What should an Author David H. Millar blog about? What will spark interest and comment from readers? What will persuade readers that handing over a proportion of their disposable income – a commodity in short supply in harsh economic times – will give them a pleasurable experience in return? 
There seems to be two divergent views on this. One perspective is that an author - being a writer should obviously blog about writing, the agonies of getting published, his or her books, the characters and possibly dangle tempting morsels about the plot. Boring, but relatively straightforward to accomplish which I suspect is why most authors travel along this path.
The other viewpoint is that people buy books from authors they “know” and who take the time to get to know them. In this scenario, the “book” is likely the last item on the list of topics for blogs or other social media platforms. In fact it may not make the list at all – unless asked for. Marketing-wise, this strategy is Marketing 101 – know your customer. Social media makes me uncomfortable and I have an intense dislike for reality TV – apart from the Osbournes! However, it does makes more sense that the first option. So do I have a choice?
The remains of the Barbary ape mentioned in Conall: Rinn-Iru (The Place of Blood) were actually uncovered during excavations at Navan Fort (Emain Macha). 
The dating of the ape's remains puts the animal around the time of the story and does appear to suggest that Phoenician and Greek traders were not unknown even as far north as mid-Ulster. 

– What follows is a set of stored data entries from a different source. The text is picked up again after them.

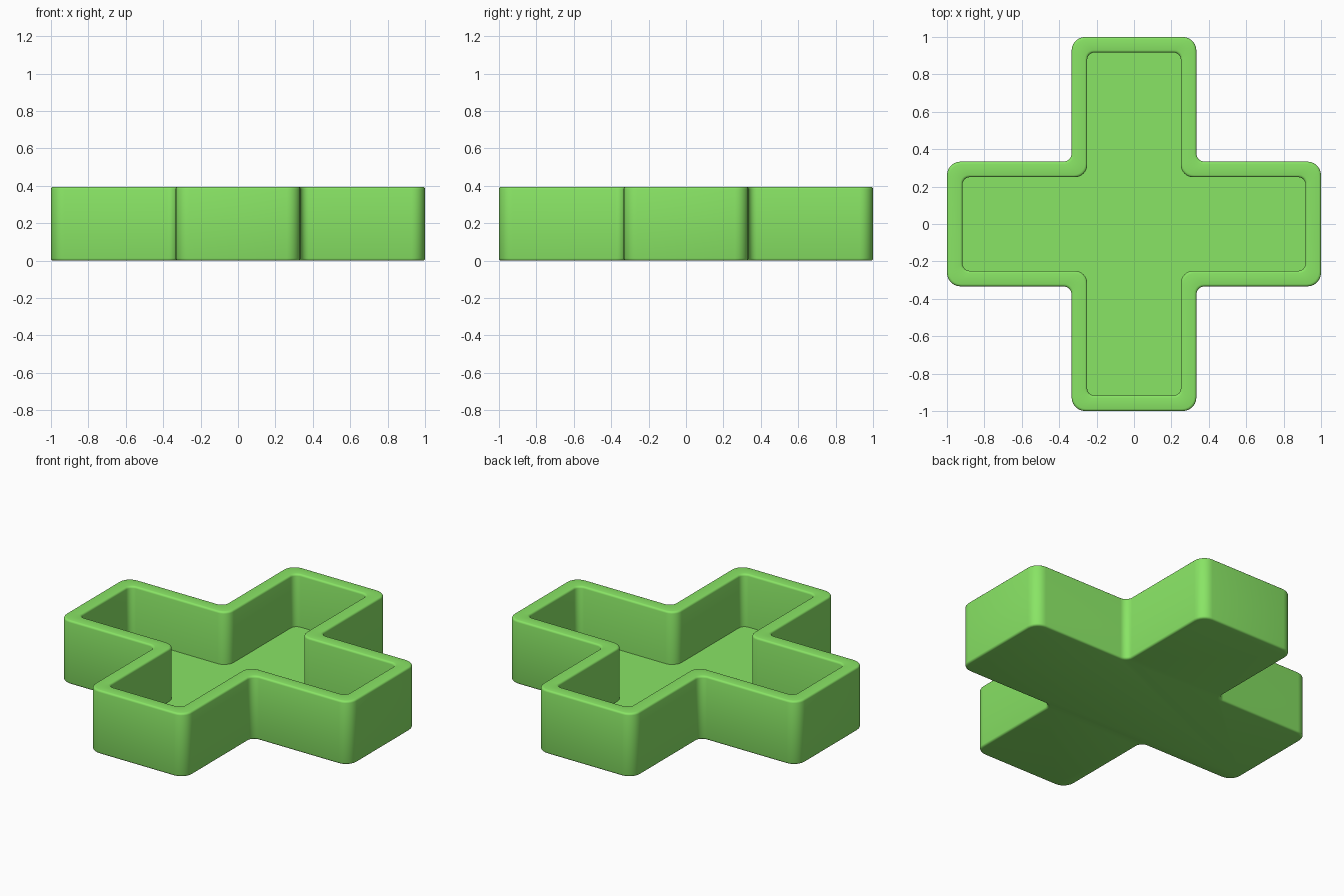
import bpy, bmesh
from math import sin, cos, pi
from mathutils import Matrix, Vector

if "Cube" in bpy.data.objects:
    bpy.data.objects.remove(bpy.data.objects["Cube"])

HEIGHT, FLOOR, EDGE, STEPS = 0.395, 0.068, 0.012, 6


def cross_outline(inset, z):
    """Rounded plus outline, shrunk by inset."""
    arm, tip = 1 / 3 - inset, 1 - inset
    r_out = 0.072 - 0.4 * inset
    r_in = 0.045 + 0.25 * inset
    quarter = []
    # end corners of the right arm, then the notch between two arms
    for cx, cy, r, start, sweep in (
            (tip - r_out, -arm + r_out, r_out, -pi / 2, pi / 2),
            (tip - r_out, arm - r_out, r_out, 0, pi / 2),
            (arm + r_in, arm + r_in, r_in, 1.5 * pi, -pi / 2)):
        for i in range(STEPS + 1):
            a = start + sweep * i / STEPS
            quarter.append(Vector((cx + r * cos(a), cy + r * sin(a), z)))
    return [Matrix.Rotation(k * pi / 2, 3, 'Z') @ p for k in range(4) for p in quarter]


# Section from the base, up the outside, over the rim and down to the floor
WALL = 0.083
section = [(EDGE, 0)]
section += [(EDGE * (1 - sin(a)), EDGE * (1 - cos(a))) for a in (pi / 6, pi / 3, pi / 2)]
section += [(EDGE * (1 - cos(a)), HEIGHT - EDGE * (1 - sin(a))) for a in (0, pi / 6, pi / 3, pi / 2)]
section += [(WALL - EDGE * (1 - sin(a)), HEIGHT - EDGE * (1 - cos(a))) for a in (0, pi / 6, pi / 3, pi / 2)]
section += [(WALL, FLOOR)]

bm = bmesh.new()
rings = [[bm.verts.new(p) for p in cross_outline(d, z)] for d, z in section]
for lower, upper in zip(rings, rings[1:]):
    n = len(lower)
    for i in range(n):
        j = (i + 1) % n
        bm.faces.new((lower[i], lower[j], upper[j], upper[i]))
bm.faces.new(rings[0][::-1])   # underside
bm.faces.new(rings[-1])        # tray floor
bmesh.ops.recalc_face_normals(bm, faces=bm.faces)

mesh = bpy.data.meshes.new("cross_tray")
bm.to_mesh(mesh)
bm.free()
tray = bpy.data.objects.new("cross_tray", mesh)
bpy.context.collection.objects.link(tray)

green = bpy.data.materials.new("green")
green.diffuse_color = (0.25, 0.78, 0.13, 1)
green.use_nodes = True
green.node_tree.nodes["Principled BSDF"].inputs["Base Color"].default_value = green.diffuse_color
mesh.materials.append(green)

bpy.context.view_layer.objects.active = tray
tray.select_set(True)
bpy.ops.object.shade_smooth_by_angle(angle=pi / 4)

Interestingly, around 320 BC, Pytheas, a Greek sailor and merchant was said to have sailed to the shadowy Northern Sea and the Tin Island. Unfortunately, only the title of the record of his journeys – On the Ocean – appears to have survived.
In ancient times Great Britain was known as the Tin Island due to its tin mines which were located mainly in what is now southern England. Tin is a key component in the production of bronze. Likely the Celts in ancient Ireland took with some enthusiasm to the Iron Age as Ireland while rich in copper had few if any tin mines and hence the ore had to  be imported. However, iron ore was both plentiful and low-cost. 
How did they curse in 400 BC Ireland? I pondered this one quite some time as it appeared to me that warriors would not have been overly polite prior to stabbing or removing their opponent’s limbs – or indeed of being on the receiving end. Likewise, in their camps conversation would not have been the Queen’s English. Also, I doubt very much whether they would have had the full lexicon of modern swear words. That said, I strongly suspect that phrases such as “Kiss my arse” or “Póg ma thoin” are eternal. 
However, when I tried to translate the seemingly simple “Go to Hell” I discovered that there was no word for “Hell” in Ancient Ireland! Iron Age Celts knew of Mag Mell (the "Delightful Plain" similar to the Roman Elysium Fields), Tir inna n-Óc (Land of Youth) and Tir Tairngire (Land of Promise). There are also vague references to the Otherworld in Celtic literature, but this seems more a place where the aes sidhe, deities and ancestors live as opposed to an after-life. So basically, until Christianity came ashore in Ireland, the Celts had no word for Hell. Makes you wonder, eh!
I’ll close this blog with a quote from the best comedian Ireland ever produced, Dave Allen, “The terrible thing about dying over there [Ireland] is you miss your own wake. It's the best day of your life. You've paid for everything and you can't join in. Mind you, if you did you'd be drinking on your own.”